Obesity, physical inactivity, and their consequences are rapidly increasing problems in the United States among individuals of all ages. The antecedents of these problems begin in childhood and adolescence. This issue of the ARCHIVES is devoted to better understanding the epidemiology of obesity and physical inactivity, examining the effectiveness of interventions to reverse the course of these problems during the pediatric years, and investigating the consequences of failing to intervene.
Prior studies have shown an inconsistent relationship between child overweight and inadequate household resources to purchase food. The protective effect of food assistance programs such as food stamps and school breakfast and lunch programs is unknown. Using data from the 1997 Panel Study of Income Dynamics, Jones and colleagues found that girls from food insecure households were 68% less likely to be overweight if they were participating in all 3 programs compared with girls from food insecure households not participating in these programs. There appeared to be no protective effect in boys.
A school-based healthy-weight program has been developed in Cambridge, Mass, consisting of body mass index surveillance, health report cards, and school nurse follow-up. In this study of 1396 ethnically diverse students from 4 urban elementary schools, parents were given either personalized weight and fitness report cards or general information only. Among overweight students, intervention parents were more likely to be aware of their child's weight status, to seek medical help, and to plan dieting and physical activities for their child. This intervention may represent an inexpensive way to increase parental motivation to address their children's weight and physical inactivity.
Teasing about weight has long been a common occurrence in schools. This study examined the psychological consequences of such teasing in 4745 middle school and high school students. Nearly one third of girls and 25% of boys were teased about their weight by their peers; 29% of girls and 16% of boys reported being teased by family members. Adolescents teased by family members were twice as likely to have suicidal ideation and attempt suicide compared with those not teased. Teasing was associated with low self-esteem, low body satisfaction, and high depressive symptoms, even after adjusting for body mass index. This study indicates the important consequences of being teased about weight, especially if the teasing is done by family members.
The incidence of type 2 diabetes mellitus increases markedly for obese children after puberty. This randomized controlled trial examined the effect of a reduced–glycemic load diet on body mass index (BMI) and body fat mass compared with a conventional low-fat diet. One year after the intervention began, obese adolescents receiving the low–glycemic load diet had decreased their BMI and body fat mass, whereas those given the conventional diet had an increased BMI and body fat mass. Insulin resistance decreased less in the low–glycemic load group.
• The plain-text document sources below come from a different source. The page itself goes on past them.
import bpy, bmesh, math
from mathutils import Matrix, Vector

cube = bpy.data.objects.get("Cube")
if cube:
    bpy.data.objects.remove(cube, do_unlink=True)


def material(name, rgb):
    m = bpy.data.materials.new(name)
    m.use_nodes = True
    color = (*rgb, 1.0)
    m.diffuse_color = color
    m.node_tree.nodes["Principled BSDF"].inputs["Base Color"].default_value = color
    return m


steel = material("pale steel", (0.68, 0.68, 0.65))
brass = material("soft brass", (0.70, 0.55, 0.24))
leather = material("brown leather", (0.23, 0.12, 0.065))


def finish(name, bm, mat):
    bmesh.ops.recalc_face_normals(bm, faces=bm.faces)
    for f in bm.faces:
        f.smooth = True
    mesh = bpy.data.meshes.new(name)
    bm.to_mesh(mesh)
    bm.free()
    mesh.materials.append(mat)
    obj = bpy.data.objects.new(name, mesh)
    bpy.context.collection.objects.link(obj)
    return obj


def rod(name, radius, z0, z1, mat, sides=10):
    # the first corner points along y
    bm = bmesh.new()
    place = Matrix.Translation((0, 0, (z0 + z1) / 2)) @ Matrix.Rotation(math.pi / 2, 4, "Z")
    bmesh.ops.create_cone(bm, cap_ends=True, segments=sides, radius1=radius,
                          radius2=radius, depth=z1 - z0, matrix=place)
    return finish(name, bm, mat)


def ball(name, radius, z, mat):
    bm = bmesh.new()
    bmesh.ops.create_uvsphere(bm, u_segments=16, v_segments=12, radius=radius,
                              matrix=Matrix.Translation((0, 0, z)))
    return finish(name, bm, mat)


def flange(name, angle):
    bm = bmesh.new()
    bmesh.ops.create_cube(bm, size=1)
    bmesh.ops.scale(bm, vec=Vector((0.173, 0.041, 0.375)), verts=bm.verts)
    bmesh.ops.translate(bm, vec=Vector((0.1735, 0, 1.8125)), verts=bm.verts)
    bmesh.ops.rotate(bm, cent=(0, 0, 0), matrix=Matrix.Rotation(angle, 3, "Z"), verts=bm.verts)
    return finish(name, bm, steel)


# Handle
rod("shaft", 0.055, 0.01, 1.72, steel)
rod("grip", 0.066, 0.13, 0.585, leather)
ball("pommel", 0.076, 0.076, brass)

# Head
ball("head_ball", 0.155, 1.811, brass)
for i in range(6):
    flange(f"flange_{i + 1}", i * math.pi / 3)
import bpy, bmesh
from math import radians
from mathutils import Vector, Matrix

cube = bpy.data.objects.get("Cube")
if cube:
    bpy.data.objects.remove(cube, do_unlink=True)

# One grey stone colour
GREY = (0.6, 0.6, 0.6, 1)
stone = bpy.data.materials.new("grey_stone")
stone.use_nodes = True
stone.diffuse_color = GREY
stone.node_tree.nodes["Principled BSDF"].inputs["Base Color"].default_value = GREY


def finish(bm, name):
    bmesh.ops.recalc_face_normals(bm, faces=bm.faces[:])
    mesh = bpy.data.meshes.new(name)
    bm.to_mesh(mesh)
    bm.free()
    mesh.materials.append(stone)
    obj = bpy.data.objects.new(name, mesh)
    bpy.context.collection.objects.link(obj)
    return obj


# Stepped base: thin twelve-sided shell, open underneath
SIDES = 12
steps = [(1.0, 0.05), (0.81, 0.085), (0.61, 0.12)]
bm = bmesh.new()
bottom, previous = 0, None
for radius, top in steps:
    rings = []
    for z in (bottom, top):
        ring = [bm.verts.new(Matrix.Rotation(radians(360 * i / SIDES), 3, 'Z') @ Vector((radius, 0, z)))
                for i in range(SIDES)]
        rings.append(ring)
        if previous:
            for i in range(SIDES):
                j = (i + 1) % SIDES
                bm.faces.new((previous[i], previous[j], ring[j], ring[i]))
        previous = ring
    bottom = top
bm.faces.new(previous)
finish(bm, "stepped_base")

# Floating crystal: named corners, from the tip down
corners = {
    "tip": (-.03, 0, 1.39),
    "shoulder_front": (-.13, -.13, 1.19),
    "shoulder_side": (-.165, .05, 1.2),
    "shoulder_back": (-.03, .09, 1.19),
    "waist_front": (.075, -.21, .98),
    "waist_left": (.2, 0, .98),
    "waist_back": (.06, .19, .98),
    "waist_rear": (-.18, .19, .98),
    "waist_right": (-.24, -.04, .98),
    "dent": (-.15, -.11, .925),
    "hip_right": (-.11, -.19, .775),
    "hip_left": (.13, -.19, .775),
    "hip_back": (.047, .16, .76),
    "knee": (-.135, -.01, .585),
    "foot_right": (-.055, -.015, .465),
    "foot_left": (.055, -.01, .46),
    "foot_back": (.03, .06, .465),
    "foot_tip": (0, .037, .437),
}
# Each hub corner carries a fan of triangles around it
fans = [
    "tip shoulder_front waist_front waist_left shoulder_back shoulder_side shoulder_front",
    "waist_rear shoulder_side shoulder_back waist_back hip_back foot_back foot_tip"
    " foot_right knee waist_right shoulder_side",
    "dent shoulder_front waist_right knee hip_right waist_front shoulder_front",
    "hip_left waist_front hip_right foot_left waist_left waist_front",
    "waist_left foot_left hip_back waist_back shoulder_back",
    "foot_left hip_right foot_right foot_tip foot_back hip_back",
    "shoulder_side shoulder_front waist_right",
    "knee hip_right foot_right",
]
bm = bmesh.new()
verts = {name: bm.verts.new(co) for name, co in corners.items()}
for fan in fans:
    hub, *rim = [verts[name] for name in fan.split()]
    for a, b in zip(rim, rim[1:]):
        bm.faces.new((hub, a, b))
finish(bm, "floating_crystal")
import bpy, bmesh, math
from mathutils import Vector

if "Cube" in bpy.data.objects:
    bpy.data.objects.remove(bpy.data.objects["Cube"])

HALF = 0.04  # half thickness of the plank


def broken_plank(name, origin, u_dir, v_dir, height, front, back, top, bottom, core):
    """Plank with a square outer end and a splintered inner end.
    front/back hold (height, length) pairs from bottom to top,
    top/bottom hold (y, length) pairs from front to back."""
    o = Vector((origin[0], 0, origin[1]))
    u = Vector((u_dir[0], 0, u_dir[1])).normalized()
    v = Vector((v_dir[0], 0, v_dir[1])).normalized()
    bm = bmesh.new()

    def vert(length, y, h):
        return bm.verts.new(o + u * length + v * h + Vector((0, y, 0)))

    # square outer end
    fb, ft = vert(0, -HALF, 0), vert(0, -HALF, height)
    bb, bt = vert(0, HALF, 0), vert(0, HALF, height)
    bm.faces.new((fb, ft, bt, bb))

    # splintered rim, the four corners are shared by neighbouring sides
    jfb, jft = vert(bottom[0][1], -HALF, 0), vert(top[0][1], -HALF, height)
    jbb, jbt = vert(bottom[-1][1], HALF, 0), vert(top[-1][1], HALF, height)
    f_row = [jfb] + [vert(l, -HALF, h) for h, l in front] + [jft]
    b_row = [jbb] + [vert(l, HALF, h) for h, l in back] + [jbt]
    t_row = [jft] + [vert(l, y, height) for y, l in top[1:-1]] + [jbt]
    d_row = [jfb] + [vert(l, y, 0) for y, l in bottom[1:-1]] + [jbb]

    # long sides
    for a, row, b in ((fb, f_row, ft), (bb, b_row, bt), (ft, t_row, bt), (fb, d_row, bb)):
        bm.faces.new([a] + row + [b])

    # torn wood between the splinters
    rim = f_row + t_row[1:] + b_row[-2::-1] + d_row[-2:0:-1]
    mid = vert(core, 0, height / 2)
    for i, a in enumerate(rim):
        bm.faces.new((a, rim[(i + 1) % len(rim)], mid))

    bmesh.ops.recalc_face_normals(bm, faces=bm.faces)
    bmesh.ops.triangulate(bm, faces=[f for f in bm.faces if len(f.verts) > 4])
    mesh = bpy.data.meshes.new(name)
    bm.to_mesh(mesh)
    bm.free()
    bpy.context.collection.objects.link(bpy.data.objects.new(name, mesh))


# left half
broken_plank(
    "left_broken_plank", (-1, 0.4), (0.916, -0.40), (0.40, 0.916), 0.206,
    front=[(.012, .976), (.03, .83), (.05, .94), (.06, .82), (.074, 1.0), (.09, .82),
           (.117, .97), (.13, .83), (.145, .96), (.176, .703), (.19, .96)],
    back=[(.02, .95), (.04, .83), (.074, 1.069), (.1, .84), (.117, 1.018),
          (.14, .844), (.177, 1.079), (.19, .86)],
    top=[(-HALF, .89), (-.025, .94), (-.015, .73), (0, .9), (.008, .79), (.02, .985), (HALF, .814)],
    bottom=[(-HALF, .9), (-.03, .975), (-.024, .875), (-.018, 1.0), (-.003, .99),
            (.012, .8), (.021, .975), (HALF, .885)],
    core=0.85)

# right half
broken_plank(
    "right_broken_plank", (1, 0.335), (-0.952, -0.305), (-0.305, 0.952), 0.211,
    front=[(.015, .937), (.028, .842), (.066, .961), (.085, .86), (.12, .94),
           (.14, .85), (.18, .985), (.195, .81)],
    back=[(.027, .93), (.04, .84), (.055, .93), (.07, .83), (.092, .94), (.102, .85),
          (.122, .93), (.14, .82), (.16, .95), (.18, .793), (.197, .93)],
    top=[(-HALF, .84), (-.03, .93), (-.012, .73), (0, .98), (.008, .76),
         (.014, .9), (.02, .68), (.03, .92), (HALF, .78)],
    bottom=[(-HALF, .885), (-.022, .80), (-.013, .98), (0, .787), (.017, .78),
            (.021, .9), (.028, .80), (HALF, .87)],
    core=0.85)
This study indicates that an ad libitum reduced–glycemic load diet may be a promising alternative in obese adolescents.
This Month in Archives of Pediatrics & Adolescent Medicine. Arch Pediatr Adolesc Med. 2003;157(8):717. doi:10.1001/archpedi.157.8.717